Do you prefer novels about real historical figures or fictional characters?
Here are our responses--please share your response in the comments section!
Kelly: I think it really depends for me. I have enjoyed books that deal with both; so I am constantly reading both. I feel like I am drawn more to the setting than the characters in many cases, though. If it is WWI, WWII, Canadian history, the 1920’s etc I will jump at the chance regardless of whether the people in the book were real people. But then there are also historical figures I am more drawn to than others. So, basically I look at each book separately and go from there.

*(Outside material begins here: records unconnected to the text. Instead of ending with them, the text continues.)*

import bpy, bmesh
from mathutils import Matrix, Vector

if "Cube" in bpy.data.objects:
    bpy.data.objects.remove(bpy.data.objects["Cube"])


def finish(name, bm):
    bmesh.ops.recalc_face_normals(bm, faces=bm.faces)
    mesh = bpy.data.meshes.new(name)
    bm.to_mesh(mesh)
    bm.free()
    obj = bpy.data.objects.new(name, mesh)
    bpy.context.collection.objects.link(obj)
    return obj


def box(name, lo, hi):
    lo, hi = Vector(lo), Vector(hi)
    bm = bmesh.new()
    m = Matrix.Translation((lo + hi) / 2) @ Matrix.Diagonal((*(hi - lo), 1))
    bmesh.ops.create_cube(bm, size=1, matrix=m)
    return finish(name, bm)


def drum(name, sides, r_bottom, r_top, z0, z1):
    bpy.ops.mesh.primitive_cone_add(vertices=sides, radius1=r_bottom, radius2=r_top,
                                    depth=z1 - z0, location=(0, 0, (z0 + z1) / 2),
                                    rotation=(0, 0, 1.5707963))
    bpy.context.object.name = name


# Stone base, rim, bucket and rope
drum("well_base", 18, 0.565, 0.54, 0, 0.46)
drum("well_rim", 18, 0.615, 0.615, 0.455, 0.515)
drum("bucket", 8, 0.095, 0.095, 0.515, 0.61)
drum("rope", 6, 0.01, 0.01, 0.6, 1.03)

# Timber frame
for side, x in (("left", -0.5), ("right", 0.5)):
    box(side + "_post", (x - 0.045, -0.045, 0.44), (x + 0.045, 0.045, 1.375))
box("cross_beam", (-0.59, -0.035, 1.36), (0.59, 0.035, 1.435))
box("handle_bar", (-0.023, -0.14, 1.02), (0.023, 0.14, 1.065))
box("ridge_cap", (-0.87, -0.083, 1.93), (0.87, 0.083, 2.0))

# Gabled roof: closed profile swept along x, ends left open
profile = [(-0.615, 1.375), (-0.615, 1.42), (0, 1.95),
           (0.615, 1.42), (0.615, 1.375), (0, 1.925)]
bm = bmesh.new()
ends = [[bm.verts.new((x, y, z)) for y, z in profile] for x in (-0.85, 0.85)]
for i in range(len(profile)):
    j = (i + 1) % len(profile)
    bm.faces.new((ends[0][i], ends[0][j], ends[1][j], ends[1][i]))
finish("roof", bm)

Ana: I like both but if it's a well known historical figure I would rather read about them as secondary characters. I prefer to read fictional accounts about what might have been, about the loopholes in history. By now, some people are just too well known for that. I love books that grab the lesser known historical figures and imagine what their life must have been.
Marg: I had to actually think about this answer for a while. The truth is that I don't mind either type of story, but if I HAD to only choose one, then I would have to go with real historical figures. The main reason is because often we know a little bit about the famous people and the fiction helps to build a picture around what we already know. Having said that, it is very easy for said historical figures to be over exposed and written about too much!
Julie: Like Marg, I had to really think about the answer. I am happy to read either, but I think historical figures is my preference. I don't like reading which is based on a historical figure which then turns into a fictional account. As an historian, I would rather read about a historical person & then perhaps provide some evidence which might support an historical hypothesis.
Nanette: I like (and am willing to read) both. I love biographical fiction, especially biographical fiction about royalty, and I think it takes a lot of skill to take the historical record, with all of its detail (and its inconsistencies) and turn it into a compelling novel while staying true to the known facts.